Ava DuVernay’s critically acclaimed documentary 13th began streaming this past weekend on Netflix and tells the haunting but truly American story of how the 13th Amendment abolished slavery in 1865, “except as a punishment for a crime.” Four million enslaved people, representing 90 percent of the black population, became citizens of the United States with the amendment’s ratification. In an instant, $3 billion in human property, a value three times greater than all American manufacturing and seven times greater than all banks, transferred hands. Black people took immediate control of their own labor and political power.
But the South regrouped quickly. Legislators turned to the newly constitutionally protected power of the state to criminalize nearly every aspect of black freedom, from employment and land ownership to voting and everyday forms of self-defense and self-pride. “After the Civil War, African Americans were arrested en masse,” the author Michelle Alexander says in the opening scenes of the 13th. “It was our nation’s first prison boom.”
What abolition took away, the modern criminal-justice system restored: a racialized system built in the South to economically exploit, socially contain, and politically control the black population in the name of law and order. The film traces what it calls a “slavery loophole” and its unparalleled, century-and-a-half of success in making America the greatest and wealthiest jailer in the world. The Brookings Institution estimated in 2014 that the entire prison industry is worth $80 billion. That’s a whole lot of money and profits in the pockets of correctional employees, supply vendors, private employers of prison labor, and private prison contractors. Where else but “in the land of the free and the home of the brave” can so much freedom and income be subsidized by so many unfree. The film makes clear this seeming contradiction is no contradiction at all.

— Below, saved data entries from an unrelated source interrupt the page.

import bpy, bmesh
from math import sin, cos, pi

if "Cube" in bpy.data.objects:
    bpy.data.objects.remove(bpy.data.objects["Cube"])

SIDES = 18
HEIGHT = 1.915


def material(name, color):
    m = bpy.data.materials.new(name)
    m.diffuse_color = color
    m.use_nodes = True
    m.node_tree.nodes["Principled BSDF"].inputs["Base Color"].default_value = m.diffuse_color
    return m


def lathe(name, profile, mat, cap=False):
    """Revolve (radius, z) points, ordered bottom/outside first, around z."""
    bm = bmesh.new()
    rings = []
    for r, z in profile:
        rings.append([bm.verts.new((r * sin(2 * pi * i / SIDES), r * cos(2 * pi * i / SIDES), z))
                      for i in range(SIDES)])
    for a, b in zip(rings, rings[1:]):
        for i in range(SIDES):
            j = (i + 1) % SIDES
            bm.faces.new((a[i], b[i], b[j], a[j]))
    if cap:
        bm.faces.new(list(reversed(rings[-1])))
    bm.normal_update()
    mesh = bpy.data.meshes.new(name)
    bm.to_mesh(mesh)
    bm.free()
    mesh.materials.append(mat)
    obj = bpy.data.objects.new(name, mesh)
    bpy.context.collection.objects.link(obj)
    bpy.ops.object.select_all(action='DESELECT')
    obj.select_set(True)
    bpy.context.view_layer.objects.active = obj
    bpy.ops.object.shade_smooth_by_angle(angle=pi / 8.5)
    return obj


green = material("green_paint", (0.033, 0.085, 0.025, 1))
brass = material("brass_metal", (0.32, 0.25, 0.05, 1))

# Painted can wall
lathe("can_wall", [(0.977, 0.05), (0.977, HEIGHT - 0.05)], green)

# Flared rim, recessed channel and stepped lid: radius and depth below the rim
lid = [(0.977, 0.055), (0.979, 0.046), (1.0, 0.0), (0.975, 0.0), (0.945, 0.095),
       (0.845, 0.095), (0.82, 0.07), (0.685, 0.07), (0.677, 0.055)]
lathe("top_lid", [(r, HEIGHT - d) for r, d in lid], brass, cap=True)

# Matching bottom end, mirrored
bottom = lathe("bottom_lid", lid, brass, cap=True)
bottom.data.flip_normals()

13th could not arrive at a better moment. With almost weekly high-profile police killings of black people, the long history of law enforcement as the foot soldiers of this massive criminal-justice system has finally caught up with it. Or so it seems. Confrontational protests, grassroots organizing, and a series of Department of Justice investigations have led to widespread calls for police and prison reform—and abolition in some circles. Even in a presidential race notably bereft of sophisticated policy debates, implicit bias, and institutional racism within the criminal-justice system are at least getting some air time.
The Republican and Democratic vice-presidential candidates debated race and policing. The entire exchange revealed the yawning gap between specific policy solutions for decriminalization and demilitarization by the Movement for Black Lives, a collective of 50 organizations, and what the candidates are willing to discuss on the national stage. Still, both Mike Pence and Tim Kaine agreed, somewhat, on the problem of bias. “We have got to do a better job recognizing and correcting the errors in the system that do reflect on institutional bias in criminal justice,” Pence said, while insisting that policing is “not a force for racism or division in our country.” For his part, Kaine said: “People shouldn’t be afraid to bring up issues of bias in law enforcement. And if you’re afraid to have the discussion, you’ll never solve it.”